Those who know me in person are aware that I often knit with coned yarns. And it’s a topic on which I get lots of questions - especially as recently, more shops and online marketplaces are making coned yarns available for retail purchase. My last 3 garment projects were all knitted from cones, which has sparked some interesting discussions with fellow knitters. I have summed up some of the things discussed with the following FAQs, which are hope are useful -
1. What is coned yarn and why does it come that way?
Coned yarn is a fairly large quantity of yarn (typically 1kg) wound onto a single cone rather than broken up into individual hanks or skeins. Typically, yarn in this form is sold directly by the spinning mill or factory, to wholesale customers. Often (but not always) coned yarn is intended for knitting machines rather than hand-knitting, and for that reason it is permeated with a greasy substance (not to be confused with lanolin-rich yarn; this is machine spinning oil!) which will need to be thoroughly rinsed off.
2. Why buy coned yarn? Is it ‘worth’ it?

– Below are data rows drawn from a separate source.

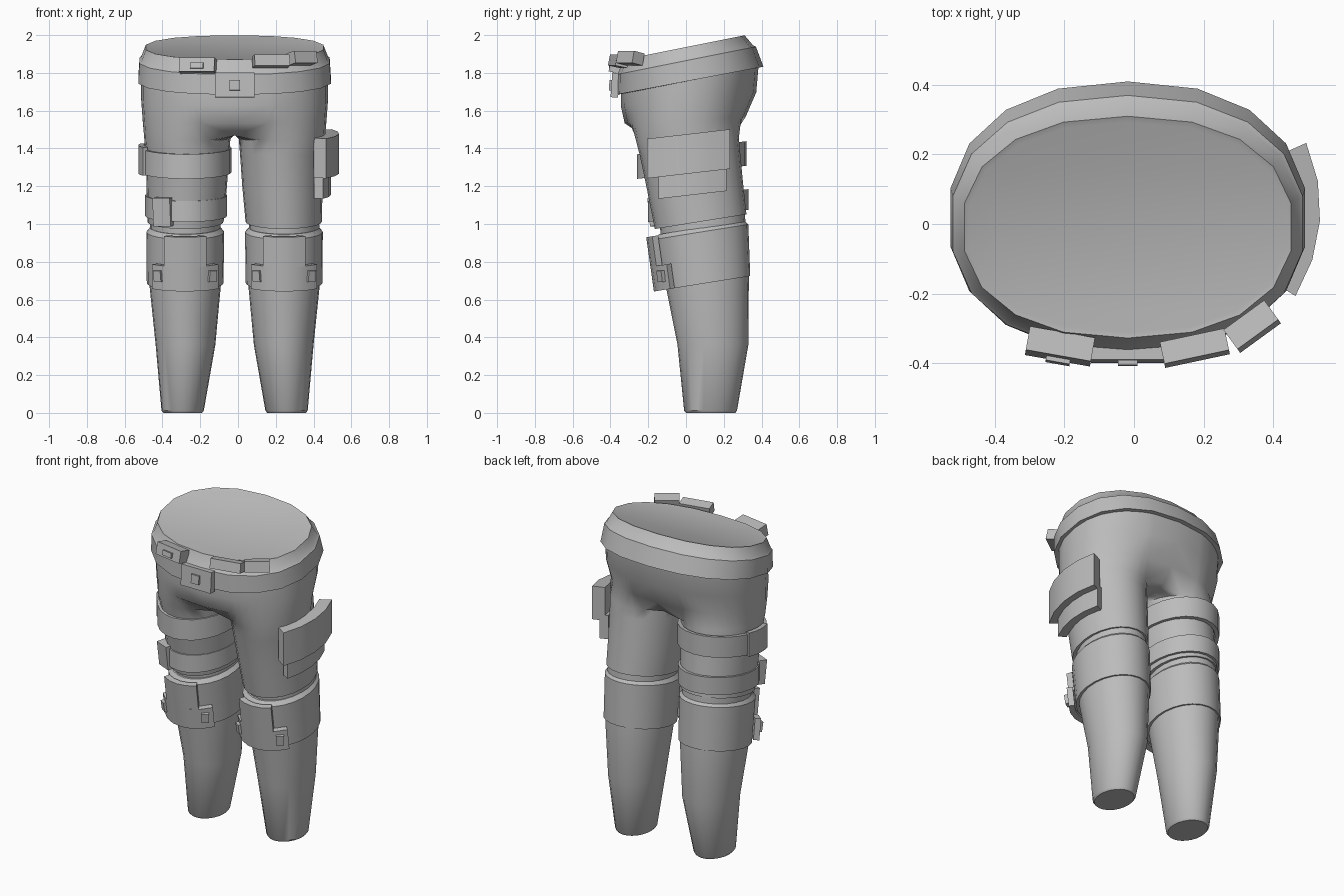
import bpy, bmesh, math
from mathutils import Matrix, Vector

if "Cube" in bpy.data.objects:
    bpy.data.objects.remove(bpy.data.objects["Cube"])

CX = -0.018          # centre line of the garment
SEG = 24             # sides of each leg

grey = bpy.data.materials.new("plain_grey")
grey.use_nodes = True
grey.diffuse_color = (0.5, 0.5, 0.5, 1)
grey.node_tree.nodes["Principled BSDF"].inputs["Base Color"].default_value = (0.5, 0.5, 0.5, 1)


def finish(name, bm, mirror=False, angle=35):
    bmesh.ops.recalc_face_normals(bm, faces=bm.faces)
    mesh = bpy.data.meshes.new(name)
    bm.to_mesh(mesh)
    bm.free()
    mesh.materials.append(grey)
    ob = bpy.data.objects.new(name, mesh)
    ob.location.x = CX
    bpy.context.collection.objects.link(ob)
    bpy.ops.object.select_all(action='DESELECT')
    ob.select_set(True)
    bpy.context.view_layer.objects.active = ob
    bpy.ops.object.shade_smooth_by_angle(angle=math.radians(angle))
    if mirror:
        mod = ob.modifiers.new("Mirror", 'MIRROR')
        mod.merge_threshold = 0.0005
    return ob


def oval(t, cx, hw, y0, y1, z, slope, e=1.0):
    """Point at angle t on a tilted, slightly squared oval."""
    c, s = math.cos(t), math.sin(t)
    y = (y0 + y1) / 2 + (y1 - y0) / 2 * math.copysign(abs(s) ** e, s)
    return Vector((cx + hw * math.copysign(abs(c) ** e, c), y, z + slope * y))


def bridge(bm, a, b, closed=True):
    n = len(a)
    for i in range(n if closed else n - 1):
        j = (i + 1) % n
        bm.faces.new((a[i], a[j], b[j], b[i]))


def add_rings(bm, rings, n=SEG, e=1.0, start=0.0):
    loops = [[bm.verts.new(oval(start + math.tau * i / n, *r, e)) for i in range(n)] for r in rings]
    for a, b in zip(loops, loops[1:]):
        bridge(bm, a, b)
    return loops


def loft(name, rings, mirror=False, n=SEG, e=1.0, start=0.0):
    bm = bmesh.new()
    loops = add_rings(bm, rings, n, e, start)
    bm.faces.new(loops[0])
    bm.faces.new(loops[-1])
    return finish(name, bm, mirror)


def band(name, cx, cy, rx, ry, a0, a1, z0, z1, slope, t, lean=0.0, mirror=False):
    """Curved slab of thickness t wrapped round an oval between two angles."""
    bm = bmesh.new()
    closed = a1 - a0 == 360
    n = max(4, round((a1 - a0) / 15))
    cols = []
    for i in range(n if closed else n + 1):
        a = math.radians(a0 + (a1 - a0) * i / n)
        col = []
        for grow, z in ((0, z0), (t, z0), (t, z1), (0, z1)):
            y = cy + (ry + grow) * math.sin(a)
            col.append(bm.verts.new((cx + (rx + grow) * math.cos(a),
                                     y + lean * (z - z0), z + slope * y)))
        cols.append(col)
    for a, b in zip(cols, cols[1:] + cols[:1] if closed else cols[1:]):
        bridge(bm, a, b)
    if not closed:
        bm.faces.new(cols[0])
        bm.faces.new(cols[-1])
    return finish(name, bm, mirror, 25)


def box(name, pos, size, turn=0, tip=0, mirror=False):
    bm = bmesh.new()
    bmesh.ops.create_cube(bm, size=1)
    m = (Matrix.Translation(pos) @ Matrix.Rotation(math.radians(turn), 4, 'Z')
         @ Matrix.Rotation(math.radians(tip), 4, 'X') @ Matrix.Diagonal((*size, 1)))
    bm.transform(m)
    return finish(name, bm, mirror)


# Thighs and hips: one half, joined at a crotch seam and mirrored
bm = bmesh.new()
loops = add_rings(bm, [
    (0.26, 0.185, -0.14, 0.30, 1.00, 0.16),
    (0.26, 0.202, -0.165, 0.32, 1.00, 0.16),
    (0.253, 0.213, -0.205, 0.30, 1.20, 0.12),
    (0.25, 0.222, -0.245, 0.285, 1.38, 0.06),
    (0.25, 0.228, -0.265, 0.28, 1.45, 0.03)])
top = loops[-1]
bm.faces.new(loops[0])
inner = top[8:17]
seam = [bm.verts.new((0, v.co.y, v.co.z + 0.025)) for v in inner]
bridge(bm, inner, seam, closed=False)
row = [seam[-1]] + top[16:] + top[:9] + [seam[0]]
angles = [math.atan2(v.co.y / 0.28, v.co.x / 0.478) for v in row]
angles[0], angles[-1] = -math.pi / 2, math.pi / 2
for hw, y0, y1, z, slope in ((0.487, -0.325, 0.315, 1.55, 0.05),
                             (0.495, -0.345, 0.372, 1.66, 0.10),
                             (0.495, -0.345, 0.385, 1.77, 0.20)):
    new = [bm.verts.new(oval(t, 0, hw, y0, y1, z, slope, 0.9)) for t in angles]
    new[0].co.x = new[-1].co.x = 0
    bridge(bm, row, new, closed=False)
    row = new
finish("trouser_thighs_and_hips", bm, True, 50)

# Lower legs and knee cuffs
loft("lower_legs", [
    (0.275, 0.102, 0.0, 0.262, 0.0, 0),
    (0.275, 0.112, -0.01, 0.27, 0.012, 0),
    (0.26, 0.158, -0.045, 0.33, 0.36, 0),
    (0.262, 0.193, -0.11, 0.333, 0.70, 0.14),
    (0.262, 0.185, -0.14, 0.31, 1.03, 0.16)], True)
loft("knee_cuffs", [
    (0.262, 0.19, -0.11, 0.33, 0.67, 0.16),
    (0.262, 0.203, -0.125, 0.34, 0.67, 0.16),
    (0.261, 0.206, -0.165, 0.33, 0.945, 0.16),
    (0.261, 0.185, -0.145, 0.31, 0.968, 0.16)], True)

# Stepped knee plates with side studs
band("knee_plate_lower", 0.262, 0.1, 0.205, 0.235, 223, 317, 0.67, 0.80, 0.16, 0.035, -0.14, True)
band("knee_plate_upper", 0.262, 0.082, 0.205, 0.235, 242, 298, 0.80, 0.96, 0.16, 0.035, -0.14, True)
for side, label in ((-1, "inner"), (1, "outer")):
    box("knee_stud_" + label, (0.262 + side * 0.138, -0.125, 0.725),
        (0.045, 0.04, 0.06), side * 34, 8, True)

# Waistband with bevelled rim and closed top
loft("waistband", [
    (0, 0.48, -0.33, 0.37, 1.755, 0.20),
    (0, 0.517, -0.372, 0.41, 1.755, 0.19),
    (0, 0.51, -0.368, 0.37, 1.865, 0.20),
    (0, 0.50, -0.358, 0.355, 1.875, 0.20),
    (0, 0.476, -0.328, 0.31, 1.937, 0.20),
    (0, 0.462, -0.312, 0.293, 1.932, 0.20)], n=18, e=0.88, start=math.pi / 2)

# Belt buckle and pouches
box("buckle", (0, -0.375, 1.735), (0.21, 0.04, 0.13), 0, -4)
box("buckle_stud", (0, -0.397, 1.735), (0.055, 0.02, 0.055), 0, -4)
box("belt_pouch_right", (-0.195, -0.352, 1.838), (0.19, 0.07, 0.075), -10, -12)
box("belt_pouch_right_stud", (-0.2, -0.388, 1.838), (0.07, 0.025, 0.03), -10, -12)
box("belt_pouch_middle", (0.193, -0.357, 1.862), (0.19, 0.065, 0.06), 12, -12)
box("belt_pouch_left", (0.358, -0.295, 1.878), (0.145, 0.07, 0.065), 36, -12)

# Two straps round the right thigh, with their clasps
band("thigh_strap_upper", -0.256, 0.03, 0.215, 0.265, 0, 360, 1.27, 1.40, 0.12, 0.024)
band("thigh_strap_lower", -0.257, 0.065, 0.195, 0.245, 0, 360, 1.035, 1.145, 0.12, 0.022)
band("strap_clasp_upper", -0.256, 0.03, 0.225, 0.27, 165, 205, 1.265, 1.415, 0.10, 0.028)
box("strap_clasp_lower", (-0.375, -0.15, 1.065), (0.1, 0.06, 0.15), -24, 6)

# Layered pouch on the outside of the left thigh
band("thigh_pouch", 0.084, 0.042, 0.395, 0.395, -32, 24, 1.265, 1.475, 0.115, 0.075)
band("thigh_pouch_backing", 0.084, 0.042, 0.375, 0.375, -26, 24, 1.15, 1.30, 0.115, 0.052)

There are various reasons a knitter might find it worthwhile to buy coned yarn. The most obvious one, is that they require large quantities of a specific yarn. This could be for professional reasons - for instance, if they are a designer, knitter of bespoke garments, or knitting instructor. Or it could simply be because they do a lot of knitting and have a fixed preference for specific yarns. In both of these scenarios, purchasing yarn on cones is more economical, going by cost per meter.
There are also knitters who like to hunt for rare and intriguing yarn blends at bargain prices. Mills and fashion houses will sometimes sell off random quantities of seconds, limited run, or overstock yarns, available through various auction and discount sites. As these yarns come straight from the factory, they are usually only available on cones.
Finally, if you are knitting a large sweater, a blanket, or other voluminous item and like to work with an unbroken quantity of yarn sufficient to cover the entire project, buying a cone will make that possible.
As for whether it’s worth it? I get that question a lot and don’t really know how to answer it, as we all have such different knitting backgrounds. Financially, it makes sense if you actually use up the entire cone. Otherwise, you are better off buying individual skeins on an as-needed basis.
3. How do you knit with coned yarn?
One common complaint I hear from knitters who’ve tried working with coned yarn and did not like it, is that the yarn does not ‘flow’ easily from the cone. Granted, a cone of yarn is not the same as a ball or cake. It is large, heavy and immobile, and therefore needs to be positioned thoughtfully in relation to the knitter. For best results, a cone should stand on the floor, directly underneath the knitter’s chair, so that the yarn is coming straight from below. This is the only configuration in which the yarn is able unravel from the cone smoothly. If you place it beside you on the sofa, table, or bed, you will be pulling at the yarn from the side; it will be hard-going and the cone will have a tendency to topple over.
4. What about the spinning grease? Does it make the yarn unpleasant to knit with? And how do you wash it off?
Although some knitters get used to working with yarn which still has spinning oils in it, and actually grow to like it, I would say objectively speaking it is not as pleasurable to knit with as a soft fluffy yarn from which the spinning oils have been removed. So if you are a ‘process knitter’ and the tactile experience of working with the yarn is important, give this some serious consideration before committing to cones. With the grease left in, the yarn will feel ‘ropey’ and somewhat harsh, and may leave an unpleasant residue on your hands.
Furthermore, it is worth being aware that different mills use different types of grease/spinning oils. Some of them are more or less harmless, others may be downright toxic to handle for prolonged periods of time with bare hands. (You can generally tell which one it is by the smell!) In the event of the latter, you will definitely want to wash the yarn before knitting with it. This can be done by winding the yarn into hanks (or one enormous hank, if you wish to keep it unbroken - see Yarn Baby!), securing the hank(s) with ties, and washing in hot water, with liquid soap or dishwashing fluid.
Note that when it comes to blocking items knitted out of the greased yarn, you will likewise need to wash them in hot water and using some sort of soapy agent. I know this contradicts the ‘block gently in lukewarm water’ instructions we are all accustomed to, but the spinning oils will not come out using the ordinary, gentle method. Don’t worry about the hot water making your yarn felt. Unless you willfully agitate the yarn as you are washing it, hot water alone will not felt it. You are perfectly safe filling a basin with hot-hot-hot water, adding liquid soap, then dumping your yarn/finished item in there and letting it soak for a good hour. Then rinse, and repeat a second time. Only that will get rid of the grease.
So… in the end of all this, have I made working with coned yarn sound unappealing? It was not my intent! But in summary, there is definitely a reason why yarn producers take the time and resources to thoroughly wash and prepare their yarns before skeining them up and selling them to the hand-knitter! With coned yarns, this process is usually bypassed, and the knitter must weigh that against the benefits of wholesale pricing. Does it make sense for you? Examine your knitting process, the stability of your yarn preferences, and your volume of output - then decide for yourself!